In designing the PC certification, we considered that Ontario is different from other jurisdictions. In particular, there is no legislation nor court direction for parenting coordinators in Ontario, unlike many of the other jurisdictions that we looked to when creating the designation. Our team of experienced parenting coordinators considered the AFCC Parenting Coordination Guidelines and the training standards required in British Columbia for certified parenting coordinators. They adapted what was being done elsewhere to meet our needs in Ontario.
Parenting Coordination is perhaps the most challenging of all forms of FDR. The function is complex. It incorporates elements of every other form of FDR, plus requires a strong grounding in family relations theory and managing high conflict personalities. We also considered that other jurisdictions with PC designations, British Columbia in particular, have high standards of training for the designation and believed that FDRIO should seek to emulate the highest standards.
Research shows that the main challenge faced by parenting coordinators who are not lawyers is in the arbitration component of the process. Even lawyers find it imposing to manage the flow between facilitation, mediation and arbitration in the PC process. As well, in Ontario, the PC process can be “closed”, meaning there is no report to the court. For these reasons, our advisory team felt strongly that all PCs should have a solid understanding of family arbitration law and process.
This is one of the advocacy projects that FDRIO will be taking on. We believe that the role of the PC will be enhanced with the support of legislation.

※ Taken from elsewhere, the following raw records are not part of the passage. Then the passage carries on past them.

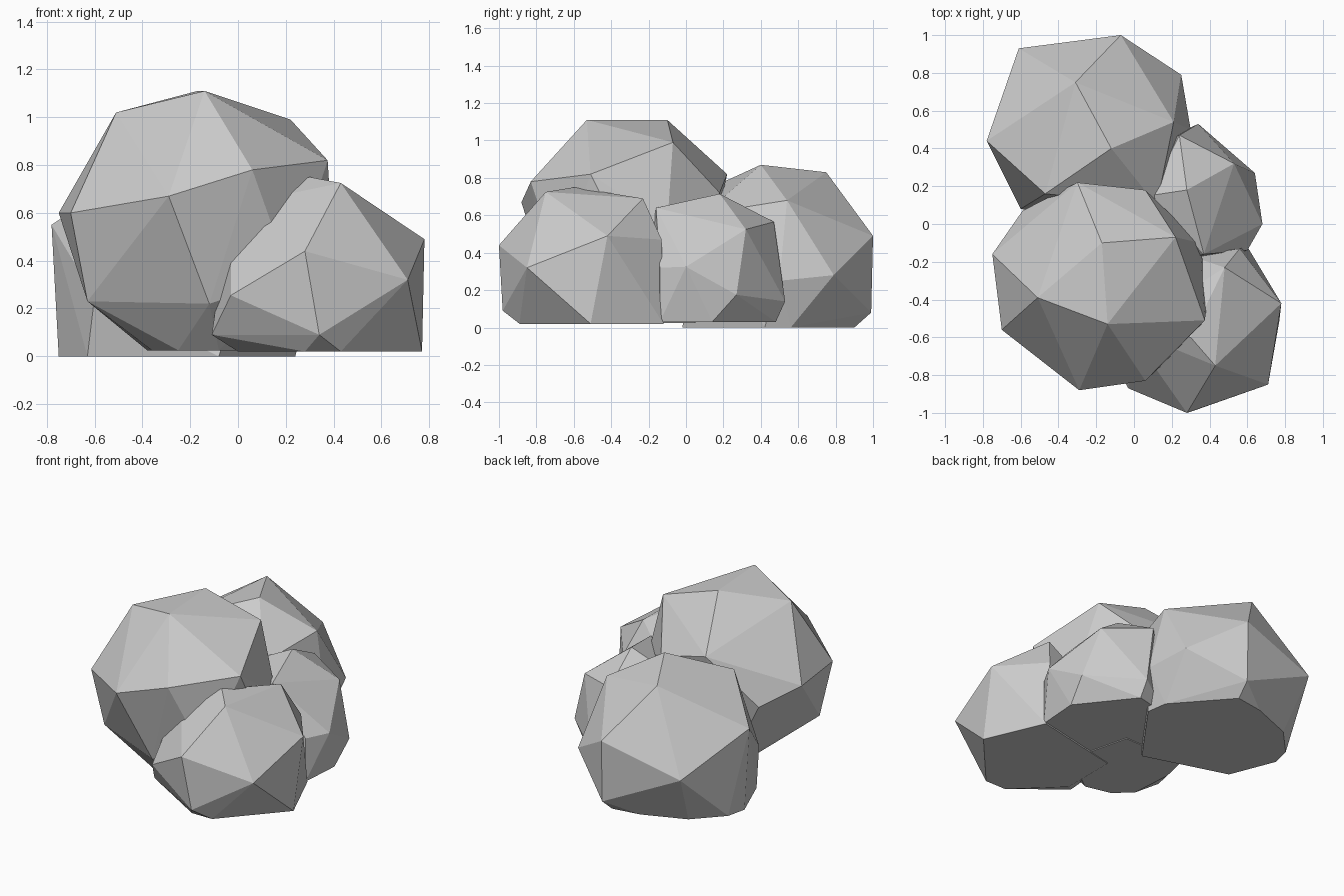
import bpy
import bmesh

default_cube = bpy.data.objects.get("Cube")
if default_cube:
    bpy.data.objects.remove(default_cube, do_unlink=True)

# One plain stone colour shared by every boulder
stone = bpy.data.materials.new("stone_grey")
stone.use_nodes = True
stone_colour = (0.6, 0.6, 0.6, 1.0)
stone.diffuse_color = stone_colour
stone.node_tree.nodes["Principled BSDF"].inputs["Base Color"].default_value = stone_colour


def make_boulder(name, ground, footprint, corners):
    """Wrap a faceted convex boulder around its corners and flat footprint."""
    bm = bmesh.new()
    for x, y in footprint:
        bm.verts.new((x, y, ground))
    for corner in corners:
        bm.verts.new(corner)
    hull = bmesh.ops.convex_hull(bm, input=bm.verts[:], use_existing_faces=False)
    loose = {item for key in ("geom_interior", "geom_unused")
             for item in hull[key] if isinstance(item, bmesh.types.BMVert)}
    bmesh.ops.delete(bm, geom=list(loose), context='VERTS')

    # Merge the triangles of the flat underside and nearly flat facets
    bmesh.ops.dissolve_limit(bm, angle_limit=0.03, verts=bm.verts[:], edges=bm.edges[:])
    bmesh.ops.recalc_face_normals(bm, faces=bm.faces[:])
    for face in bm.faces:
        face.smooth = False

    mesh = bpy.data.meshes.new(name)
    bm.to_mesh(mesh)
    bm.free()
    mesh.materials.append(stone)
    boulder = bpy.data.objects.new(name, mesh)
    bpy.context.collection.objects.link(boulder)
    return boulder


# Largest boulder, overhanging at the front left of the pile
make_boulder(
    "large_front_boulder", 0.025,
    footprint=[(-.36, -.42), (-.25, -.52), (-.08, -.56), (.2, -.35),
               (.1, .05), (-.34, .04), (-.38, -.14)],
    corners=[
        (-.17, -.1, 1.11), (-.14, -.53, 1.11), (-.51, -.39, 1.02),
        (.22, -.07, .99), (.375, -.51, .82), (.06, -.83, .78),
        (-.29, -.88, .67), (-.7, -.56, .6), (-.75, -.16, .6),
        (-.3, .22, .82), (.06, .18, .72), (.39, -.39, .58), (.35, -.1, .55),
        (-.59, .07, .5), (-.63, -.52, .23), (-.12, -.74, .22),
        (.22, -.68, .33),
    ])

# Broad boulder behind it
make_boulder(
    "back_boulder", 0.0,
    footprint=[(-.75, .45), (-.63, .15), (-.08, -.02), (.24, .42), (.22, .56),
               (-.08, .9), (-.27, .87), (-.55, .76), (-.72, .58)],
    corners=[
        (-.12, .4, .87), (-.31, .75, .83), (.21, .54, .68),
        (-.07, 1, .49), (.25, .79, .28), (-.61, .93, .34),
        (-.78, .44, .55), (-.47, .16, .76), (-.6, .08, .25),
        (.3, .5, .25), (-.07, .99, .08), (.12, .1, .61),
    ])

# Small boulder wedged in on the side
make_boulder(
    "small_side_boulder", 0.03,
    footprint=[(.62, .14), (.6, -.14), (.3, -.19), (.04, -.26), (-.05, 0),
               (.1, .42), (.35, .48)],
    corners=[
        (.28, .18, .715), (.53, .32, .525), (.24, .47, .565),
        (.68, 0, .325), (.64, .27, .175), (.34, .53, .14),
        (.37, -.16, .64), (.6, -.14, .32), (.08, .15, .62),
    ])

# Low boulder at the front corner
make_boulder(
    "low_front_boulder", 0.02,
    footprint=[(.77, -.51), (.43, -.89), (.28, -.89), (0, -.62),
               (0, -.25), (.6, -.12)],
    corners=[
        (.3, -.6, .75), (.43, -.75, .725), (.28, -1, .44),
        (.78, -.42, .49), (.71, -.85, .32), (.34, -.98, .09),
        (-.03, -.87, .255), (.48, -.23, .69), (.56, -.13, .47),
        (-.03, -.56, .63), (-.11, -.73, .09), (.3, -.17, .5),
    ])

Right now, the PC Agreement is the only set of rules governing the relationship between the family and the PC. There is no statutory or other protection for and definition of the PC role. We hope that will change in the near future.
Our team was led by: